GSK gets short term boost as second US Advair generic rejected

GlaxoSmithKline’s new CEO Emma Walmsley has had another slice of good luck after US regulators turned down a second generic challenger to its blockbuster respiratory drug, Advair.

Walmsley took over from Sir Andrew Witty at the beginning of April, and is looking to develop new blockbusters to make up for lost sales once generic Advair is finally approved in the US.

29769357066_135c5fe57b_o

GSK’s Emma Walmsley

The FDA rejected Hikma’s version of Advair (fluticasone+salmeterol), giving a further lease of life to a drug approved in uses including asthma and chronic obstructive pulmonary disease, which went off patent in the US in 2010.

The FDA has already rejected Mylan’s generic at the end of March, and on Wednesday it disclosed that the FDA also had a “major” issue with its filing.

Mylan said it disagreed with the FDA’s reasoning in its rejection letter because it is based on draft guidelines rather than pre-agreed rules.

Hikma said the FDA also had “major” issues with its filing but added in a brief statement that there were no “material issues” with substituting the proposed inhaler.

Generics from both companies will be delayed by at least 10 months while they resubmit amended applications.

Analysts now expect generic Advair to be delayed until mid-2018, suggesting GSK will be able to grow its earnings per share by between 5% and 7% this year.

With a US generic competitor, GSK has forecast flat or slightly declining EPS, as despite its age Advair is still bringing in around £750 million every quarter, with around 45% of those sales based in the US.

In Europe, there are approved generics, although under the brand name Seretide the drug still produces significant sales as prescribers have remained loyal.

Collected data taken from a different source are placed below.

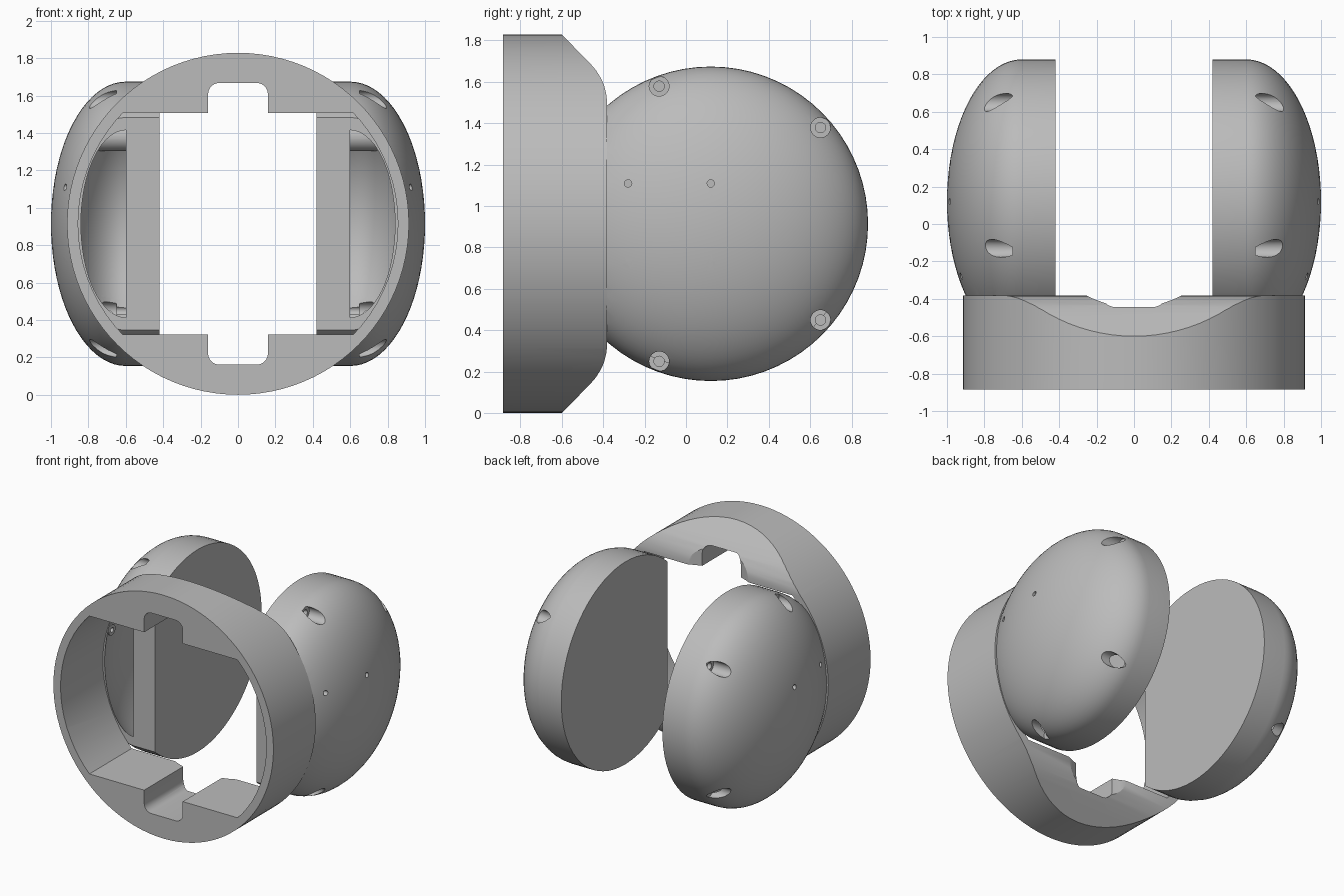
import bpy, bmesh, math
from mathutils import Matrix

if "Cube" in bpy.data.objects:
    bpy.data.objects.remove(bpy.data.objects["Cube"])

ZC = 0.914      # height of the shared centre axis
CUP_Y = 0.12    # cup axis position
CUP_R = 0.76
BACK = -0.383   # rear of the ring, front of the cups

grey = bpy.data.materials.new("plain_grey")
grey.use_nodes = True
grey.diffuse_color = (0.5, 0.5, 0.5, 1)
grey.node_tree.nodes["Principled BSDF"].inputs["Base Color"].default_value = (0.5, 0.5, 0.5, 1)


def finish(name, bm):
    bmesh.ops.recalc_face_normals(bm, faces=bm.faces)
    mesh = bpy.data.meshes.new(name)
    bm.to_mesh(mesh)
    bm.free()
    mesh.materials.append(grey)
    obj = bpy.data.objects.new(name, mesh)
    bpy.context.collection.objects.link(obj)
    return obj


def cylinder(name, axis, r, start, end, a, b, seg=32):
    """Cylinder along an axis; a and b are the other two coordinates in order."""
    bm = bmesh.new()
    bmesh.ops.create_cone(bm, cap_ends=True, segments=seg, radius1=r, radius2=r, depth=abs(end - start))
    mid = (start + end) / 2
    if axis == "X":
        m = Matrix.Translation((mid, a, b)) @ Matrix.Rotation(math.pi / 2, 4, "Y")
    elif axis == "Y":
        m = Matrix.Translation((a, mid, b)) @ Matrix.Rotation(math.pi / 2, 4, "X")
    else:
        m = Matrix.Translation((a, b, mid))
    bm.transform(m)
    return finish(name, bm)


def box(name, lo, hi, bevel=0):
    bm = bmesh.new()
    bmesh.ops.create_cube(bm, size=1)
    for v in bm.verts:
        v.co = [(l + h) / 2 + c * (h - l) for l, h, c in zip(lo, hi, v.co)]
    if bevel:
        edges = [e for e in bm.edges if abs(e.verts[0].co.y - e.verts[1].co.y) > 0.1]
        bmesh.ops.bevel(bm, geom=edges, offset=bevel, segments=6, profile=0.5, affect="EDGES")
    return finish(name, bm)


def lathe(name, profile, side, seg=72):
    """Revolve (x, radius) points about the cup axis."""
    bm = bmesh.new()
    verts = [bm.verts.new((side * x, CUP_Y, ZC + r)) for x, r in profile]
    edges = [bm.edges.new(p) for p in zip(verts, verts[1:])]
    bmesh.ops.spin(bm, geom=verts + edges, cent=(0, CUP_Y, ZC), axis=(1, 0, 0),
                   angle=2 * math.pi, steps=seg)
    bmesh.ops.remove_doubles(bm, verts=bm.verts, dist=0.0005)
    return finish(name, bm)


def boolean(obj, cutter, operation="DIFFERENCE"):
    mod = obj.modifiers.new("cut", "BOOLEAN")
    mod.operation = operation
    mod.solver = "EXACT"
    mod.object = cutter
    bpy.context.view_layer.objects.active = obj
    bpy.ops.object.modifier_apply(modifier=mod.name)
    bpy.data.objects.remove(cutter)


def smooth(obj):
    bpy.ops.object.select_all(action="DESELECT")
    obj.select_set(True)
    bpy.context.view_layer.objects.active = obj
    bpy.ops.object.shade_smooth_by_angle(angle=math.radians(28))


def dome(depth, radius, steps=20):
    """Quarter ellipse from the apex to the rim at x = 0.6."""
    angles = [math.pi / 2 * i / steps for i in range(steps + 1)]
    return [(0.6 + depth * math.cos(t), radius * math.sin(t)) for t in angles]


# Front ring with flat plates above and below the opening
ring = cylinder("front_ring", "Y", 0.914, -0.885, BACK, 0, ZC, 96)
opening = cylinder("opening", "Y", 0.855, -1, 0, 0, ZC, 72)
boolean(opening, box("slab", (-1, -1.2, ZC - 0.593), (1, 0.2, ZC + 0.593)), "INTERSECT")
boolean(ring, opening)
boolean(ring, box("notch", (-0.16, -1, ZC - 0.753), (0.16, 0, ZC + 0.753), 0.06))

# Chamfered and rounded rear of the ring, top and bottom
half = [(-1, 1.0), (-0.675, 1.0), (-0.6, 0.914), (-0.464, 0.776), (-0.435, 0.742),
        (-0.412, 0.705), (-0.396, 0.67), (-0.386, 0.63), (-0.381, 0.59)]
bm = bmesh.new()
outline = half + [(y, -z) for y, z in reversed(half)]
face = bm.faces.new([bm.verts.new((-1.2, y, ZC + z)) for y, z in outline])
extruded = bmesh.ops.extrude_face_region(bm, geom=[face])["geom"]
bmesh.ops.translate(bm, vec=(2.4, 0, 0), verts=[v for v in extruded if isinstance(v, bmesh.types.BMVert)])
boolean(ring, finish("rear_shape", bm), "INTERSECT")
boolean(ring, cylinder("rear_scoop", "Z", 0.55, -0.2, 2.1, 0, 0.105, 64))
smooth(ring)

# Hollow side cups with screw posts, pockets and small through holes
screws = [(-0.13, 0.665), (0.65, 0.465), (0.65, -0.465), (-0.13, -0.665)]
pins = [(y, z) for y in (-0.28, 0.12) for z in (-0.195, 0.195)]
for name, s in (("left_cup", 1), ("right_cup", -1)):
    cup = lathe(name, dome(0.4, CUP_R) + [(0.42, CUP_R), (0.42, 0)], s)
    cavity = lathe("cavity", dome(0.34, 0.71) + [(0.6, 0)], s)
    for y, z in screws:
        boolean(cavity, cylinder("post", "X", 0.076, s * 0.5, s * 1.1, y, ZC + z))
    for y, z in pins:
        boolean(cavity, cylinder("boss", "X", 0.04, s * 0.85, s * 1.1, y, ZC + z))
    boolean(cup, cavity)
    for y, z in screws:
        boolean(cup, cylinder("pocket", "X", 0.048, s * 0.65, s * 1.1, y, ZC + z))
        boolean(cup, cylinder("screw_hole", "X", 0.025, s * 0.5, s * 0.7, y, ZC + z, 20))
    for y, z in pins:
        boolean(cup, cylinder("pin_hole", "X", 0.018, s * 0.75, s * 1.1, y, ZC + z, 16))
    boolean(cup, box("front_cut", (-1.2, -1.2, -0.2), (1.2, BACK, 2.1)))
    smooth(cup)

UBS analyst Michael Leuchten, cited by Reuters, said GSK is offering Advair at a discount of 20% in anticipation of the generic rivals.

Don't miss your daily pharmaphorum news.
SUBSCRIBE free here.